**Exercise prompt**
Find the line in the entries below that contains "loft(name, [[(side *". Repeat it exactly, and every line after it through the line that contains "# Treads: front".

**Data shown**
━━━
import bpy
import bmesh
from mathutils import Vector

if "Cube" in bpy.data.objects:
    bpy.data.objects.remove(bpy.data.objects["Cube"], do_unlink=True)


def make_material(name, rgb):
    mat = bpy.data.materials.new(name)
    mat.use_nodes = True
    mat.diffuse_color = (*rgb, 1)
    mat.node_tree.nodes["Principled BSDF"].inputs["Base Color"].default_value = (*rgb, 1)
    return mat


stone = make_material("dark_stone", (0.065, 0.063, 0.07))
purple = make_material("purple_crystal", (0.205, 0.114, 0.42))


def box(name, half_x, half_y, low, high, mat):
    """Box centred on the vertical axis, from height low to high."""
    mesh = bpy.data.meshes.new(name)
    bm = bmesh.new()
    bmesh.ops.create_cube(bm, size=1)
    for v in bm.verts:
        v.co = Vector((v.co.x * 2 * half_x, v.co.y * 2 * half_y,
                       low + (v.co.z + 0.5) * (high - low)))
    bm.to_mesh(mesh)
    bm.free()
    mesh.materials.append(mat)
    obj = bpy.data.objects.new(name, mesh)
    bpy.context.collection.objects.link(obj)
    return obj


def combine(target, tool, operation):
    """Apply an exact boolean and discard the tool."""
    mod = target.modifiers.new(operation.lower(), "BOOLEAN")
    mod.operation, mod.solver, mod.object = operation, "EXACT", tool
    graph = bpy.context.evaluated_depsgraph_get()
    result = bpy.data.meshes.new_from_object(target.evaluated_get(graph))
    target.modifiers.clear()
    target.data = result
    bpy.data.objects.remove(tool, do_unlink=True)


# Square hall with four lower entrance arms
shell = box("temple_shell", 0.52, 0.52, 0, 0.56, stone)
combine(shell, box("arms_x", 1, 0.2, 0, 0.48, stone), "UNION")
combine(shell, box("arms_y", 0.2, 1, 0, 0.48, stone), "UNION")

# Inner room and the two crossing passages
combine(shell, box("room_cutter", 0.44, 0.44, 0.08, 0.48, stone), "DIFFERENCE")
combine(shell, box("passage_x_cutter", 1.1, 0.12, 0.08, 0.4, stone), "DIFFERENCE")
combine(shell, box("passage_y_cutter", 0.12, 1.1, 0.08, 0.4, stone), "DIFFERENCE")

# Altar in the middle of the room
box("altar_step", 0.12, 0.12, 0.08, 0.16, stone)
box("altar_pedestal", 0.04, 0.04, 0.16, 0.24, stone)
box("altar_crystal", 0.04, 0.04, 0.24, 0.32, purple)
━━━
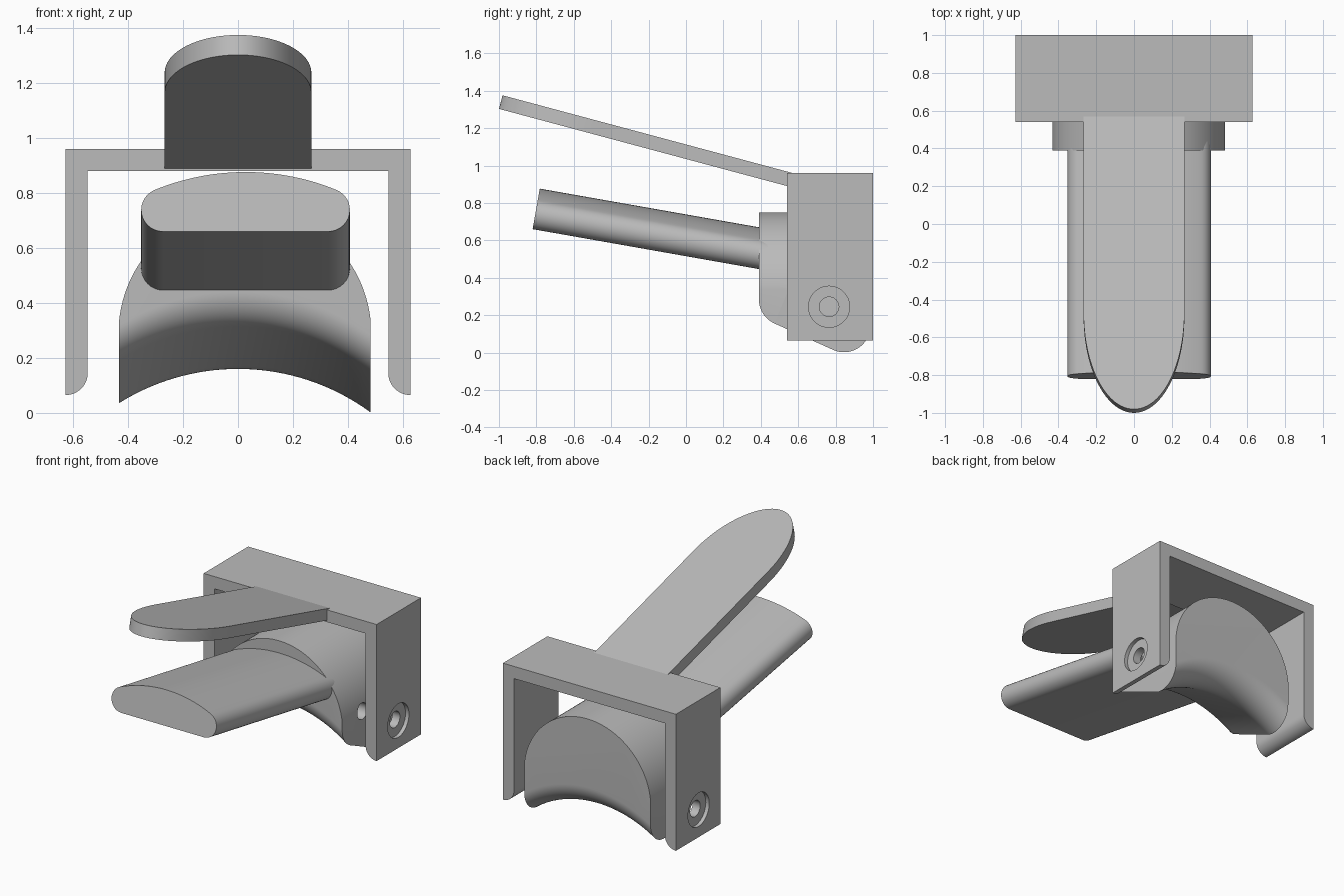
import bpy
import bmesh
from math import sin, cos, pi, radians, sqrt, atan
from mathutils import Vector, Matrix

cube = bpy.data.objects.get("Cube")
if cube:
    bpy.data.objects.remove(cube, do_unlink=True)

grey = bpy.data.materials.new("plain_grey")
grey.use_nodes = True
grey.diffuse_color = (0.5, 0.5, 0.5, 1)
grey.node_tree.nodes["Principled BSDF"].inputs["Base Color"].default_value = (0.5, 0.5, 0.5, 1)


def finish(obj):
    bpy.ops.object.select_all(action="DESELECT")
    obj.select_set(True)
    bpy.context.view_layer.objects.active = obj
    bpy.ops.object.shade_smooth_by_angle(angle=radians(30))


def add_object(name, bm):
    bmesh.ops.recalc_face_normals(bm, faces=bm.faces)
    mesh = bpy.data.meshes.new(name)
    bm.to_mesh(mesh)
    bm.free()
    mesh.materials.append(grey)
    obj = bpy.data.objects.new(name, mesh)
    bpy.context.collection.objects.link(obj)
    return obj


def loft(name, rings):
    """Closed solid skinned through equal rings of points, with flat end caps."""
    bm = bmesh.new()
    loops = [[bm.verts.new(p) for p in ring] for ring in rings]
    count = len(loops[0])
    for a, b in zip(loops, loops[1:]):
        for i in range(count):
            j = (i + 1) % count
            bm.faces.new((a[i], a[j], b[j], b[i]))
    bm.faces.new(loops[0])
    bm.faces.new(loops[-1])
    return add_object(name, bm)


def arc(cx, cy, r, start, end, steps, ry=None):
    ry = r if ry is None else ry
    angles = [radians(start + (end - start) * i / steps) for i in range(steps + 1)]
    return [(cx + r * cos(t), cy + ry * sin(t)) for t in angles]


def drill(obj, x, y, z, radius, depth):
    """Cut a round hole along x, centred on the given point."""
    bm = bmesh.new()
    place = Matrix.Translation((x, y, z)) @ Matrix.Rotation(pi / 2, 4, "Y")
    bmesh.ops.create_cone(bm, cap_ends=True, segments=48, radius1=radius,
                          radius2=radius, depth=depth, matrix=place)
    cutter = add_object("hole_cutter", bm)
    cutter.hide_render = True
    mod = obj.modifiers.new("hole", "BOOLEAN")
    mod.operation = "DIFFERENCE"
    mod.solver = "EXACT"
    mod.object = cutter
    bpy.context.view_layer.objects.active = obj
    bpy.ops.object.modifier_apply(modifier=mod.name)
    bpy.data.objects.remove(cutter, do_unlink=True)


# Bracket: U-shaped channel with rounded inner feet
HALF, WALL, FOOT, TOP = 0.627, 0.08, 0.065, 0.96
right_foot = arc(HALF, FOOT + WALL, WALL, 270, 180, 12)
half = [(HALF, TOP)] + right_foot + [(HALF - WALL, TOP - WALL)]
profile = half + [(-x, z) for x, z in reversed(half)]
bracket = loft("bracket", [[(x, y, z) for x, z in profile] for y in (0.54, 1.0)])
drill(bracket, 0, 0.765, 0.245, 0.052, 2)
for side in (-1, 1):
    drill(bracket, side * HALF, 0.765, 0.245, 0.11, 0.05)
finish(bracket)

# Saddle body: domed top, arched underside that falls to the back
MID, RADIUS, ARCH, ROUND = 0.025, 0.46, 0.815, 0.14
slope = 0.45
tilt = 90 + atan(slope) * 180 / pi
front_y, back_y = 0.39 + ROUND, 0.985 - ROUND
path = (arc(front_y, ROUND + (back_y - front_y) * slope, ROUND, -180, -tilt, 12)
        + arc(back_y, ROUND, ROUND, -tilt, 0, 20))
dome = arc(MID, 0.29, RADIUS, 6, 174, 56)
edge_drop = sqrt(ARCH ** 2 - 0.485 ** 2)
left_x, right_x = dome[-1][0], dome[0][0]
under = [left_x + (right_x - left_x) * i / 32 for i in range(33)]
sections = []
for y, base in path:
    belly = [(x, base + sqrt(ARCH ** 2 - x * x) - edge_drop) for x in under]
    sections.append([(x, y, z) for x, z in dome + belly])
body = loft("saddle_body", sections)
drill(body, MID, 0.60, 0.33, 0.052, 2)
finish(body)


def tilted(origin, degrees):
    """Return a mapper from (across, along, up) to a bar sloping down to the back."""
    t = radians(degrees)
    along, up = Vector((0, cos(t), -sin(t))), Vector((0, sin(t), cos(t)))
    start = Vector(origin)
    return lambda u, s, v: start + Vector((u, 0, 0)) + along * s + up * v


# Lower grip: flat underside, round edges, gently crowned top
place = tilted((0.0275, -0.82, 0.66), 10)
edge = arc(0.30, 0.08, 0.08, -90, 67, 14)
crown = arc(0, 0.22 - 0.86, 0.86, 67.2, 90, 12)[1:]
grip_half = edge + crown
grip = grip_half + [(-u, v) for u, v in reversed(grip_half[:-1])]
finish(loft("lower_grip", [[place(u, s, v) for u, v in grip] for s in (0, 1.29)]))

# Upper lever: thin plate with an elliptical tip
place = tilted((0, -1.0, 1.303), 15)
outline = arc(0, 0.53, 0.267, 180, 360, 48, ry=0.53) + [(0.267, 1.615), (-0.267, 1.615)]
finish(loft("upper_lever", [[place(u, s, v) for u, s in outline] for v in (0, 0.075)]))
━━━
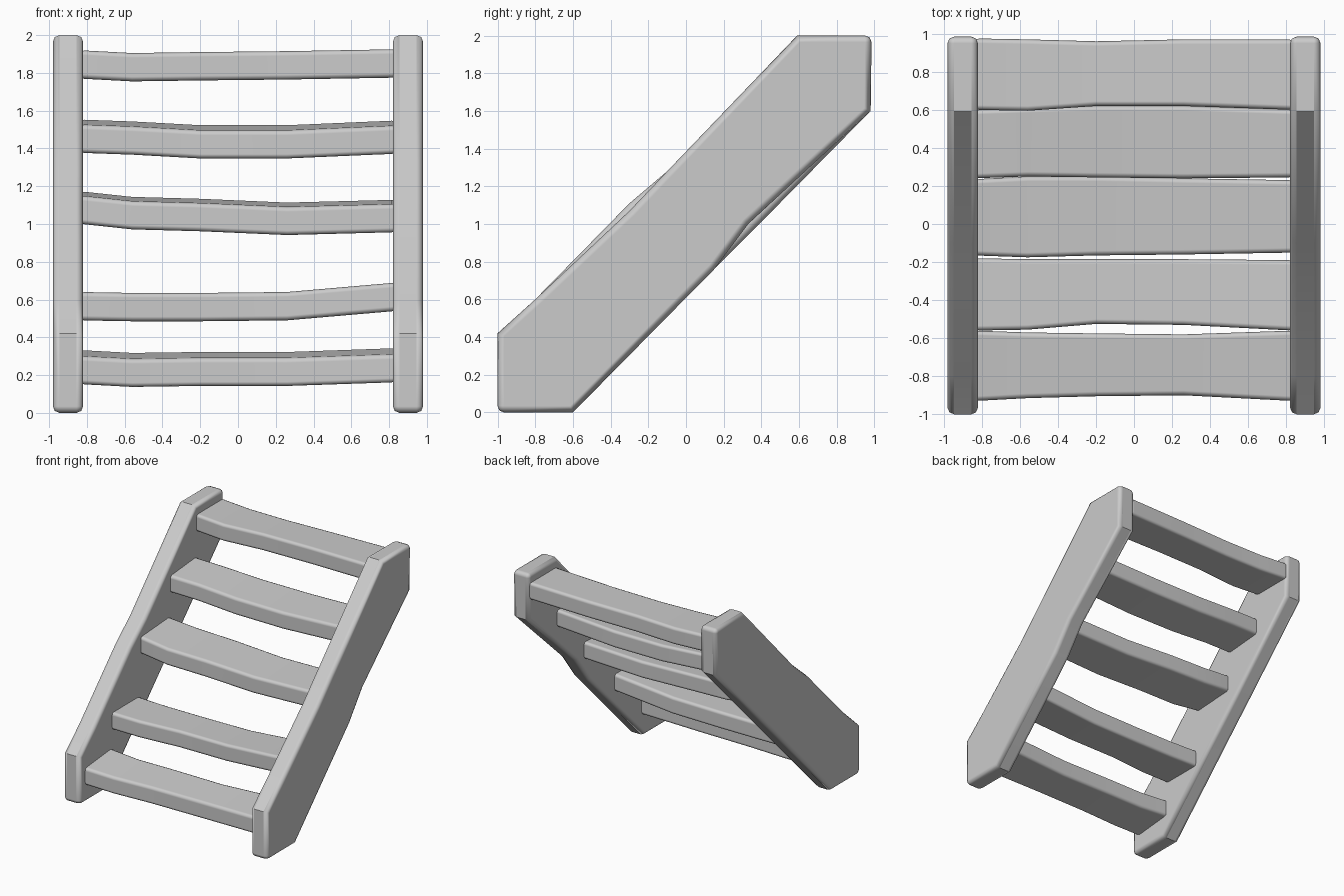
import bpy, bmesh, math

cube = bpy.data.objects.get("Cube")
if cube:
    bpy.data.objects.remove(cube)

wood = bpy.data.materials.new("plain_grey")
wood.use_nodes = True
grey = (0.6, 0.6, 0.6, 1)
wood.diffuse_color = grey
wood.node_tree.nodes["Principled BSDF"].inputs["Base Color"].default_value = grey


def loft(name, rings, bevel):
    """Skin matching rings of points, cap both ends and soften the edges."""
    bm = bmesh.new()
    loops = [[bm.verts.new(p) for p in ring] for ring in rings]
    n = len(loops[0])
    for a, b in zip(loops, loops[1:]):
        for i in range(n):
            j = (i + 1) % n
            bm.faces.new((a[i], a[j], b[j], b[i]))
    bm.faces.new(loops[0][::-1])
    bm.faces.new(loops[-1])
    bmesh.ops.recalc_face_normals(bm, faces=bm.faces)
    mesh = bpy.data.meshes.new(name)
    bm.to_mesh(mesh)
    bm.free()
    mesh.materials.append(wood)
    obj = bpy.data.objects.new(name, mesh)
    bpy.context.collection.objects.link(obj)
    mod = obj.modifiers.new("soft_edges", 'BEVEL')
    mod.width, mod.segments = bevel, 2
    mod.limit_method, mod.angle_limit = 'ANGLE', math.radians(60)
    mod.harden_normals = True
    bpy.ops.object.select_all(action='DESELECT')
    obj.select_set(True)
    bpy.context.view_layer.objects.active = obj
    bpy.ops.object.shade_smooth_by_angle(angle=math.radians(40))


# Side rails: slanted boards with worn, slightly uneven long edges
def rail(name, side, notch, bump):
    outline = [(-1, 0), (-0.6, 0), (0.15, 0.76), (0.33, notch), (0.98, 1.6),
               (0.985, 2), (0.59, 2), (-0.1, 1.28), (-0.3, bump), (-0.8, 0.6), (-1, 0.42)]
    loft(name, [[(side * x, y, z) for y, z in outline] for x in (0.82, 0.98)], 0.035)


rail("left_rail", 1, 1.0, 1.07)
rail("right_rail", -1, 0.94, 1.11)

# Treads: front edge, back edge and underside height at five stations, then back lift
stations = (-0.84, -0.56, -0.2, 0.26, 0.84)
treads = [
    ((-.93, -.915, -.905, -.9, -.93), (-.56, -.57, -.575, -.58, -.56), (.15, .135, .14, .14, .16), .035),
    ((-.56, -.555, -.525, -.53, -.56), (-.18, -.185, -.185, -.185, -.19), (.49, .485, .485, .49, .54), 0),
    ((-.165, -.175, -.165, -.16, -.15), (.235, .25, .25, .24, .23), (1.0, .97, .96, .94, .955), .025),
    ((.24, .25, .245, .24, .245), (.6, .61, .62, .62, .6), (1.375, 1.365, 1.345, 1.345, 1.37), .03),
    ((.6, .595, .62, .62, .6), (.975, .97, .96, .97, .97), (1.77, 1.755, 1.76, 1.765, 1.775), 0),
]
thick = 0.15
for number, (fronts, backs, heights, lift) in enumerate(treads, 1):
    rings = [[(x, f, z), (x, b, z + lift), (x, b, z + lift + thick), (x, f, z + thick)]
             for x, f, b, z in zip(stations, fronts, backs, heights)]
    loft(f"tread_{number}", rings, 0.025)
━━━
**Solution to the problem**
    loft(name, [[(side * x, y, z) for y, z in outline] for x in (0.82, 0.98)], 0.035)


rail("left_rail", 1, 1.0, 1.07)
rail("right_rail", -1, 0.94, 1.11)

# Treads: front edge, back edge and underside height at five stations, then back lift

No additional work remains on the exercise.